▶ Exercise prompt
Line by line, copy the records below exactly and leave the pictures out.

===== Information given

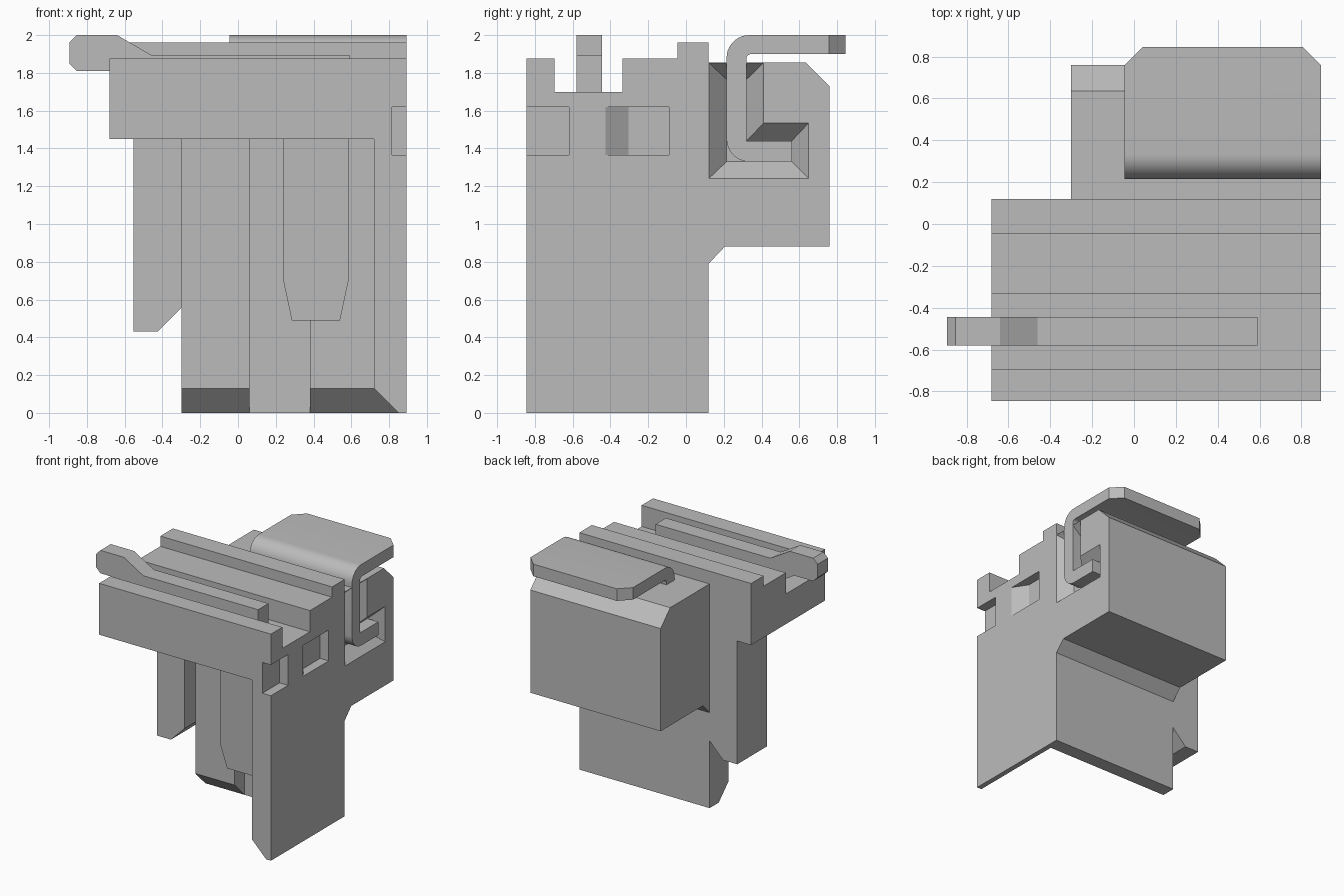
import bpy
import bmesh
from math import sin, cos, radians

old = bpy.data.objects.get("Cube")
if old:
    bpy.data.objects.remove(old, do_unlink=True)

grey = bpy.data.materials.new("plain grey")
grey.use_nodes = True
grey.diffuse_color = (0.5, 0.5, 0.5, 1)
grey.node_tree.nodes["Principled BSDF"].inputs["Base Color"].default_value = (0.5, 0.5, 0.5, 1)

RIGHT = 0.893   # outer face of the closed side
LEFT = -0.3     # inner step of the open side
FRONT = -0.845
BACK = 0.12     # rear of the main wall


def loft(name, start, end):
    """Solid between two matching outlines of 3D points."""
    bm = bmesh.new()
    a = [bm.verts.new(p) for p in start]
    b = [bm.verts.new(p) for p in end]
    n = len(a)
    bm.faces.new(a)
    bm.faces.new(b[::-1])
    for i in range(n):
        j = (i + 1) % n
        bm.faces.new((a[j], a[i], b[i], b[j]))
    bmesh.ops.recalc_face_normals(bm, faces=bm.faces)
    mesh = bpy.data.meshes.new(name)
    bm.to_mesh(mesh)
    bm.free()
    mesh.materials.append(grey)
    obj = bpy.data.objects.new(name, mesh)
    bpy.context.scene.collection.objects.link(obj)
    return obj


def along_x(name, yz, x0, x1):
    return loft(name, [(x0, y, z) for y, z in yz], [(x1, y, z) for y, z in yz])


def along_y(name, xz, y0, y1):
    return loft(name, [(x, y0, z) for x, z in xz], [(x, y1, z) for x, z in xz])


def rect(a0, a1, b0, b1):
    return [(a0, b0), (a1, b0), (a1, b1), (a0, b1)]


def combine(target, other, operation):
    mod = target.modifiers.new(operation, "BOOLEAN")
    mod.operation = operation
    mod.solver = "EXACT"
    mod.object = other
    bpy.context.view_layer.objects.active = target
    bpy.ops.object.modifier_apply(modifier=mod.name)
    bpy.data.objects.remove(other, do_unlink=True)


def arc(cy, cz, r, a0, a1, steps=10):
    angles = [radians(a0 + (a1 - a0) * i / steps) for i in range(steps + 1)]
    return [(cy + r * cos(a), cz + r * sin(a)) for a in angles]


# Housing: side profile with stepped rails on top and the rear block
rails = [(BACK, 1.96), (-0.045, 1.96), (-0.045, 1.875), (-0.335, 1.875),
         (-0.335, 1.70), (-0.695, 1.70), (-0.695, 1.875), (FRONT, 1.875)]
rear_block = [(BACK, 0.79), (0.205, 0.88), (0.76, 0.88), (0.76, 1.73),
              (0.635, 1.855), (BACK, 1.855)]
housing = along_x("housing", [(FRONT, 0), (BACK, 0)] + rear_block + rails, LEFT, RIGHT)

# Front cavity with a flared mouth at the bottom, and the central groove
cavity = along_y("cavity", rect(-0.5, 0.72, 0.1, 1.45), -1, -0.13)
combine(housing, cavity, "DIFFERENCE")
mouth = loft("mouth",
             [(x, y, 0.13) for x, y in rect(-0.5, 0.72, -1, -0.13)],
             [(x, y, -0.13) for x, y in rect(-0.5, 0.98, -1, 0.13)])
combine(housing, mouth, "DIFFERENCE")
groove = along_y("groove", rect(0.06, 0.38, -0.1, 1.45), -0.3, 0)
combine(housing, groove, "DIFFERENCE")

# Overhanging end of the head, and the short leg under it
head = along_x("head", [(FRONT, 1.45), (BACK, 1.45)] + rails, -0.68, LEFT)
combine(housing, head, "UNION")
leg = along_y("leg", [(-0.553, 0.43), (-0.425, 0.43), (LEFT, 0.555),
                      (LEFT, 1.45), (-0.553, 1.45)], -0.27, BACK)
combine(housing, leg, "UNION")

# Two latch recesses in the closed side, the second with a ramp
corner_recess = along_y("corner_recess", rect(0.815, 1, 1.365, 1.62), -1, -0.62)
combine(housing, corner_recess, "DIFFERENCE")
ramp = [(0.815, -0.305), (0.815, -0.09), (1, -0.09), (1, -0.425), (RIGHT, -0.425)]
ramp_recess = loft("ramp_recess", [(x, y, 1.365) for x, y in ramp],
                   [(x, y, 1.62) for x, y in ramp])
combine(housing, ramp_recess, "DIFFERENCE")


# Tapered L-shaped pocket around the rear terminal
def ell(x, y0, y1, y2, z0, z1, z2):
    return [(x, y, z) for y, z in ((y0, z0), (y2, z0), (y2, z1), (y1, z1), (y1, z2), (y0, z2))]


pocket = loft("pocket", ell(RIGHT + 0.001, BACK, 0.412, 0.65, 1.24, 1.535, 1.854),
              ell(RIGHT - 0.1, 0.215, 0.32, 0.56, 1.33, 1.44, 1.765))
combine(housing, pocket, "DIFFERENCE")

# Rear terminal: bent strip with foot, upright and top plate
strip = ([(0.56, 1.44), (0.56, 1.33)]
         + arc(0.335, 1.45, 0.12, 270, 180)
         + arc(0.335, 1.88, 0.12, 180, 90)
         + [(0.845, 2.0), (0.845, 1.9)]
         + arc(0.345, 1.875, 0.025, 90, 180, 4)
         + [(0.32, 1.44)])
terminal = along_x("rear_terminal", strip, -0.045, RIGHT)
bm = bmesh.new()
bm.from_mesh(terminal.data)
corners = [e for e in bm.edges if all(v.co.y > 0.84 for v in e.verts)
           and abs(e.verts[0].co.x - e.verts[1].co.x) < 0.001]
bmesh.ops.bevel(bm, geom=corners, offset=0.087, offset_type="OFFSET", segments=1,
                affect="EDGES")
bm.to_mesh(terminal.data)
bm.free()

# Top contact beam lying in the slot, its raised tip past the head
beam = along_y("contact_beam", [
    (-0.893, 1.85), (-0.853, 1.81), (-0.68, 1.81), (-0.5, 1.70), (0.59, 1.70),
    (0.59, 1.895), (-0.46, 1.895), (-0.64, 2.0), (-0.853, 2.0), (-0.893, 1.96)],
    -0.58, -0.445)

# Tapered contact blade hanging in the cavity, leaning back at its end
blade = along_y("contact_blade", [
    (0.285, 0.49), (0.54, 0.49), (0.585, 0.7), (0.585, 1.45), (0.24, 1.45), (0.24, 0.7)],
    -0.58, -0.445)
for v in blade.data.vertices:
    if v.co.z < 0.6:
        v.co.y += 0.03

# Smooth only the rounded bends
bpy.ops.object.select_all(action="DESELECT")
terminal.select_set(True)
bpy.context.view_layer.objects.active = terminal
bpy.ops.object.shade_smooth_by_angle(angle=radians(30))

==========

▶ Exercise answer
import bpy
import bmesh
from math import sin, cos, radians

old = bpy.data.objects.get("Cube")
if old:
    bpy.data.objects.remove(old, do_unlink=True)

grey = bpy.data.materials.new("plain grey")
grey.use_nodes = True
grey.diffuse_color = (0.5, 0.5, 0.5, 1)
grey.node_tree.nodes["Principled BSDF"].inputs["Base Color"].default_value = (0.5, 0.5, 0.5, 1)

RIGHT = 0.893   # outer face of the closed side
LEFT = -0.3     # inner step of the open side
FRONT = -0.845
BACK = 0.12     # rear of the main wall


def loft(name, start, end):
    """Solid between two matching outlines of 3D points."""
    bm = bmesh.new()
    a = [bm.verts.new(p) for p in start]
    b = [bm.verts.new(p) for p in end]
    n = len(a)
    bm.faces.new(a)
    bm.faces.new(b[::-1])
    for i in range(n):
        j = (i + 1) % n
        bm.faces.new((a[j], a[i], b[i], b[j]))
    bmesh.ops.recalc_face_normals(bm, faces=bm.faces)
    mesh = bpy.data.meshes.new(name)
    bm.to_mesh(mesh)
    bm.free()
    mesh.materials.append(grey)
    obj = bpy.data.objects.new(name, mesh)
    bpy.context.scene.collection.objects.link(obj)
    return obj


def along_x(name, yz, x0, x1):
    return loft(name, [(x0, y, z) for y, z in yz], [(x1, y, z) for y, z in yz])


def along_y(name, xz, y0, y1):
    return loft(name, [(x, y0, z) for x, z in xz], [(x, y1, z) for x, z in xz])


def rect(a0, a1, b0, b1):
    return [(a0, b0), (a1, b0), (a1, b1), (a0, b1)]


def combine(target, other, operation):
    mod = target.modifiers.new(operation, "BOOLEAN")
    mod.operation = operation
    mod.solver = "EXACT"
    mod.object = other
    bpy.context.view_layer.objects.active = target
    bpy.ops.object.modifier_apply(modifier=mod.name)
    bpy.data.objects.remove(other, do_unlink=True)


def arc(cy, cz, r, a0, a1, steps=10):
    angles = [radians(a0 + (a1 - a0) * i / steps) for i in range(steps + 1)]
    return [(cy + r * cos(a), cz + r * sin(a)) for a in angles]


# Housing: side profile with stepped rails on top and the rear block
rails = [(BACK, 1.96), (-0.045, 1.96), (-0.045, 1.875), (-0.335, 1.875),
         (-0.335, 1.70), (-0.695, 1.70), (-0.695, 1.875), (FRONT, 1.875)]
rear_block = [(BACK, 0.79), (0.205, 0.88), (0.76, 0.88), (0.76, 1.73),
              (0.635, 1.855), (BACK, 1.855)]
housing = along_x("housing", [(FRONT, 0), (BACK, 0)] + rear_block + rails, LEFT, RIGHT)

# Front cavity with a flared mouth at the bottom, and the central groove
cavity = along_y("cavity", rect(-0.5, 0.72, 0.1, 1.45), -1, -0.13)
combine(housing, cavity, "DIFFERENCE")
mouth = loft("mouth",
             [(x, y, 0.13) for x, y in rect(-0.5, 0.72, -1, -0.13)],
             [(x, y, -0.13) for x, y in rect(-0.5, 0.98, -1, 0.13)])
combine(housing, mouth, "DIFFERENCE")
groove = along_y("groove", rect(0.06, 0.38, -0.1, 1.45), -0.3, 0)
combine(housing, groove, "DIFFERENCE")

# Overhanging end of the head, and the short leg under it
head = along_x("head", [(FRONT, 1.45), (BACK, 1.45)] + rails, -0.68, LEFT)
combine(housing, head, "UNION")
leg = along_y("leg", [(-0.553, 0.43), (-0.425, 0.43), (LEFT, 0.555),
                      (LEFT, 1.45), (-0.553, 1.45)], -0.27, BACK)
combine(housing, leg, "UNION")

# Two latch recesses in the closed side, the second with a ramp
corner_recess = along_y("corner_recess", rect(0.815, 1, 1.365, 1.62), -1, -0.62)
combine(housing, corner_recess, "DIFFERENCE")
ramp = [(0.815, -0.305), (0.815, -0.09), (1, -0.09), (1, -0.425), (RIGHT, -0.425)]
ramp_recess = loft("ramp_recess", [(x, y, 1.365) for x, y in ramp],
                   [(x, y, 1.62) for x, y in ramp])
combine(housing, ramp_recess, "DIFFERENCE")


# Tapered L-shaped pocket around the rear terminal
def ell(x, y0, y1, y2, z0, z1, z2):
    return [(x, y, z) for y, z in ((y0, z0), (y2, z0), (y2, z1), (y1, z1), (y1, z2), (y0, z2))]


pocket = loft("pocket", ell(RIGHT + 0.001, BACK, 0.412, 0.65, 1.24, 1.535, 1.854),
              ell(RIGHT - 0.1, 0.215, 0.32, 0.56, 1.33, 1.44, 1.765))
combine(housing, pocket, "DIFFERENCE")

# Rear terminal: bent strip with foot, upright and top plate
strip = ([(0.56, 1.44), (0.56, 1.33)]
         + arc(0.335, 1.45, 0.12, 270, 180)
         + arc(0.335, 1.88, 0.12, 180, 90)
         + [(0.845, 2.0), (0.845, 1.9)]
         + arc(0.345, 1.875, 0.025, 90, 180, 4)
         + [(0.32, 1.44)])
terminal = along_x("rear_terminal", strip, -0.045, RIGHT)
bm = bmesh.new()
bm.from_mesh(terminal.data)
corners = [e for e in bm.edges if all(v.co.y > 0.84 for v in e.verts)
           and abs(e.verts[0].co.x - e.verts[1].co.x) < 0.001]
bmesh.ops.bevel(bm, geom=corners, offset=0.087, offset_type="OFFSET", segments=1,
                affect="EDGES")
bm.to_mesh(terminal.data)
bm.free()

# Top contact beam lying in the slot, its raised tip past the head
beam = along_y("contact_beam", [
    (-0.893, 1.85), (-0.853, 1.81), (-0.68, 1.81), (-0.5, 1.70), (0.59, 1.70),
    (0.59, 1.895), (-0.46, 1.895), (-0.64, 2.0), (-0.853, 2.0), (-0.893, 1.96)],
    -0.58, -0.445)

# Tapered contact blade hanging in the cavity, leaning back at its end
blade = along_y("contact_blade", [
    (0.285, 0.49), (0.54, 0.49), (0.585, 0.7), (0.585, 1.45), (0.24, 1.45), (0.24, 0.7)],
    -0.58, -0.445)
for v in blade.data.vertices:
    if v.co.z < 0.6:
        v.co.y += 0.03

# Smooth only the rounded bends
bpy.ops.object.select_all(action="DESELECT")
terminal.select_set(True)
bpy.context.view_layer.objects.active = terminal
bpy.ops.object.shade_smooth_by_angle(angle=radians(30))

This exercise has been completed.